‘Degsy’ joined Everton in 1982 from Tranmere Rovers for £30,000, which turned out to be a bargain. Along with fellow centre-half Kevin Ratcliffe he formed the backbone of the FA Cup, League Championship and Cup Winners Cup winning sides of the mid-eighties. For a defender he was also surprisingly handy in front of goal too, netting 19 in just over 100 appearances.
5 Peter Reid
The simian Sid James holds a special place in most Evertonian’s hearts through the vital role he played in our magnificent sides of the mid-eighties. This combative and skilled midfielder was sold to us by Bolton in 1982 for the ludicrously small fee of £60,000, the low value attributable to his reputation for being injury prone. 159 games later he left the club with a handful of medals, the 1985 PFA player of the year and the love of grateful Evertonians everywhere.
6 Tim Cahill
Millwall sold Cahill to Everton back in 2004 for £1.5 million, a pittance by the standards of today. His contribution to the team during his time with the club can’t be underestimated. Versatile and committed, Cahill stood as proof that real bargains still exist in the modern game. He was rightly loved by the faithful and in turn, loved them back.
7 Johnny Morrissey
Few players that cross the park are ever truly taken to the hearts of Evertonians, the taint of evil proving difficult to eradicate. Yet occasionally it does happen. Morrissey came to us for the paltry fee of £10,000 in 1962, sold without Shankly’s knowledge (he’d been preoccupied with making up ‘memorable’ quotes). A talented and tenacious outside left, he played an important role in the glorious Catterick years of the sixties.
8 Andy King
Andy was a perennial crowd favourite who came to Everton from Luton for just £35,000 in 1976. A skilled midfielder with a knack for scoring goals, he managed to bag 38 in just 151 appearances for the Blues (first time around). Most notable of these was the twenty yard volley against the Shite during the 78 Goodison Derby, a goal that ended a seven-year nightmare for Everton, during which the club hadn’t beat the bastards once.
9 Brian Harris
Any player that cost a tenner needs to be included, but especially so when that player is as important as Brian Harris was to the Everton sides of the fifties and sixties.
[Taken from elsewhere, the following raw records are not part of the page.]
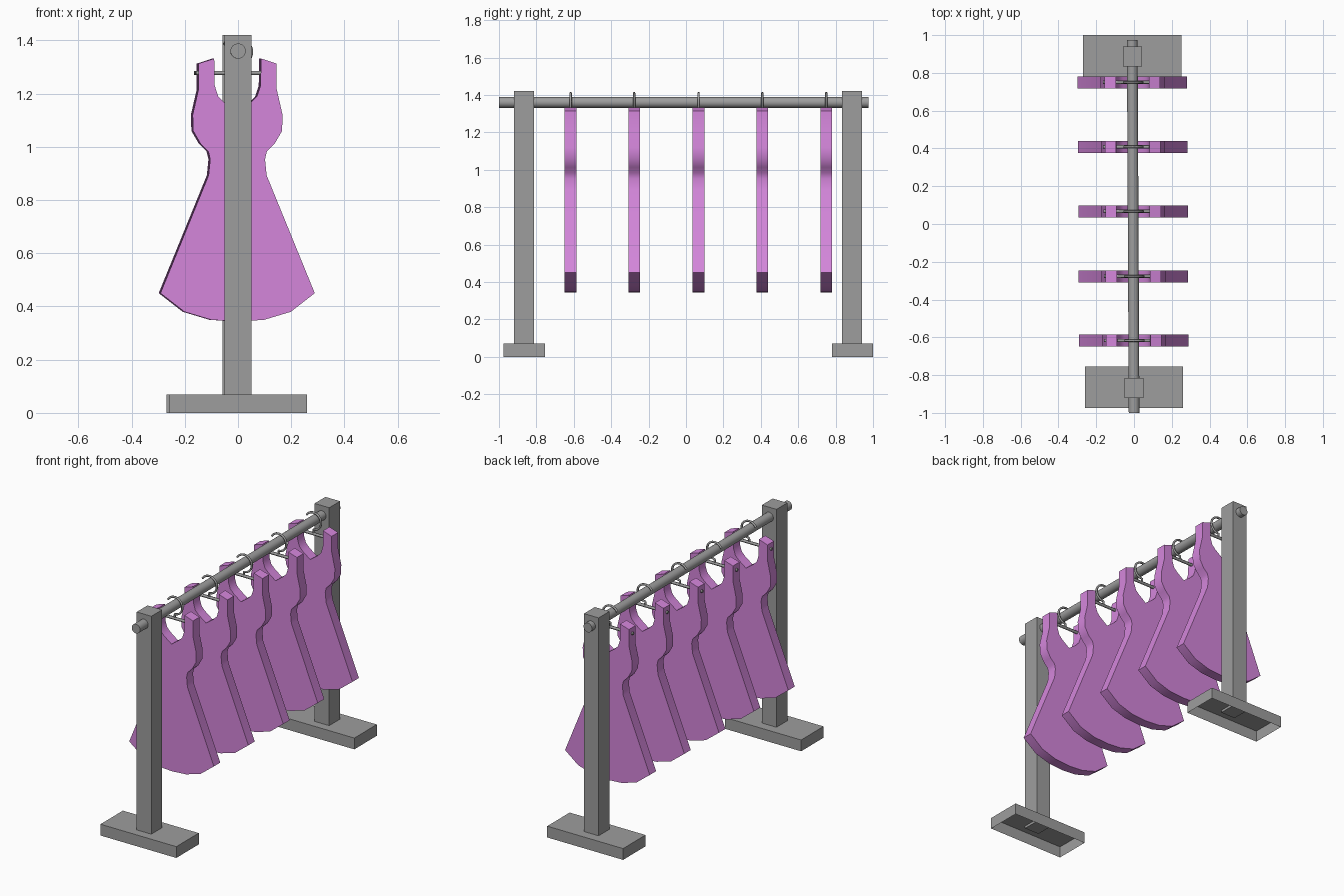
import bpy, bmesh, math
from mathutils import Matrix, Vector

if "Cube" in bpy.data.objects:
    bpy.data.objects.remove(bpy.data.objects["Cube"], do_unlink=True)


def material(name, rgb):
    m = bpy.data.materials.new(name)
    m.use_nodes = True
    m.diffuse_color = (*rgb, 1)
    m.node_tree.nodes["Principled BSDF"].inputs["Base Color"].default_value = (*rgb, 1)
    return m


METAL = material("grey metal", (0.34, 0.34, 0.34))
CLOTH = material("orchid cloth", (0.66, 0.24, 0.71))


def add(name, data, mat):
    data.materials.append(mat)
    ob = bpy.data.objects.new(name, data)
    bpy.context.collection.objects.link(ob)
    return ob


def finish(name, bm, mat, smooth=False):
    bmesh.ops.recalc_face_normals(bm, faces=bm.faces)
    me = bpy.data.meshes.new(name)
    bm.to_mesh(me)
    bm.free()
    ob = add(name, me, mat)
    if smooth:
        bpy.ops.object.select_all(action="DESELECT")
        ob.select_set(True)
        bpy.context.view_layer.objects.active = ob
        bpy.ops.object.shade_smooth_by_angle(angle=math.radians(35))
    return ob


def box(name, lo, hi, open_bottom=False):
    lo, hi = Vector(lo), Vector(hi)
    bm = bmesh.new()
    bmesh.ops.create_cube(bm, size=1, matrix=Matrix.Translation((lo + hi) / 2)
                          @ Matrix.Diagonal((*(hi - lo), 1)))
    if open_bottom:
        bm.normal_update()
        low = [f for f in bm.faces if f.normal.z < -0.5]
        bmesh.ops.delete(bm, geom=low, context="FACES_ONLY")
    return finish(name, bm, METAL)


# The rack leans very slightly sideways along its length
def drift(y):
    return -0.005 * (y + 0.9)


# Uprights on hollow feet
for side, y, foot_y in (("front", -0.867, -0.865), ("back", 0.887, 0.89)):
    x = drift(y)
    box(side + "_foot", (x - 0.26, foot_y - 0.11, 0), (x + 0.26, foot_y + 0.11, 0.07), True)
    box(side + "_post", (x - 0.05, y - 0.053, 0.055), (x + 0.05, y + 0.053, 1.42))

# Rail
bm = bmesh.new()
a, b = Vector((drift(-1), -1, 1.36)), Vector((drift(0.975), 0.975, 1.36))
bmesh.ops.create_cone(bm, cap_ends=True, segments=14, radius1=0.029, radius2=0.029,
                      depth=(b - a).length,
                      matrix=Matrix.Translation((a + b) / 2)
                      @ (b - a).to_track_quat("Z", "Y").to_matrix().to_4x4())
finish("rail", bm, METAL, True)

# Half outline of the dress, from neckline centre round to hem centre
HALF = [(0, 1.13), (0.05, 1.167), (0.073, 1.19), (0.086, 1.23), (0.088, 1.332),
        (0.147, 1.313), (0.147, 1.216), (0.169, 1.12), (0.167, 1.06), (0.14, 1.013),
        (0.11, 0.983), (0.103, 0.953), (0.109, 0.893), (0.29, 0.45), (0.2, 0.38),
        (0.1, 0.35), (0, 0.343)]
OUTLINE = HALF + [(-x, z) for x, z in HALF[-2:0:-1]]


def dress(name, cx, cy, thick=0.063):
    bm = bmesh.new()
    face = bm.faces.new([bm.verts.new((cx + x, cy - thick / 2, z)) for x, z in OUTLINE])
    ext = bmesh.ops.extrude_face_region(bm, geom=[face], use_keep_orig=True)
    moved = [v for v in ext["geom"] if isinstance(v, bmesh.types.BMVert)]
    bmesh.ops.translate(bm, verts=moved, vec=(0, thick, 0))
    return finish(name, bm, CLOTH, True)


def wire(name, paths, radius):
    cu = bpy.data.curves.new(name, "CURVE")
    cu.dimensions = "3D"
    cu.bevel_depth, cu.bevel_resolution, cu.use_fill_caps = radius, 1, True
    for path in paths:
        sp = cu.splines.new("POLY")
        sp.points.add(len(path) - 1)
        for p, co in zip(sp.points, path):
            p.co = (*co, 1)
    return add(name, cu, METAL)


# Dresses on hangers: hook over the rail, short stem and cross bar
for i, y in enumerate((-0.617, -0.277, 0.067, 0.408, 0.75), 1):
    x = drift(y)
    dress(f"dress_{i}", x, y)
    angles = [math.radians(150 - 20 * k) for k in range(13)]
    hook = [(x + 0.053 * math.cos(t), y, 1.357 + 0.053 * math.sin(t)) for t in angles]
    wire(f"hanger_hook_{i}", [hook + [(x, y, 1.28)]], 0.0065)
    wire(f"hanger_bar_{i}", [[(x - 0.157, y, 1.278), (x + 0.13, y, 1.278)]], 0.009)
This versatile outside right (who was also able to seamlessly slot into any other out-field position) came to the Blues from non-league Port Sunlight in 1954. Over the following twelve years he played a key role as the club rose from the doldrums of division two in the mid-fifties to the pinnacles of Championship titles and FA Cup victories during the following decade.
10 Graeme Sharp
Sharp came to Everton from Dumbarton for £120,000 in 1980 and in over a decade with the club managed to net 111 league goals, form part of some of Everton’s most enduring strike partnerships and become an essential cog in the glory sides of the mid-1980s.He also scored a belter scored at Anfield against the Shite in October 84, a goal that put Everton on the road to the title.
11 Paul Rideout
Not Everton’s greatest forward but for a modest layout of £500,000 he was good value for money. Rideout came to Goodison from Rangers in 1992 and although he struggled to gain a first team place for the first few years, he blossomed during the desperate 94/95 season when 14 goals in 29 league games helped Everton avoid relegation following a disastrous start to the season under the management of the calamitous Mike Walker. And as the icing on the cake he also scored the only goal in the 95 FA Cup final against Man Utd.
When your terrace song makes reference to just how absurdly affordable you were to buy, you know you must be quite the bargain. Seamus ’60 grand’ Coleman is a rarity in modern football, a genuine ‘find’, a bargain basement who turned out to be a gem. Signed by David Moyes from Sligo Rovers in 2009 he has grown to become not just one of the best right backs in the league but arguably one of the best full backs in Everton’s history. As effective going forward as he is going back, Coleman rarely puts a foot wrong.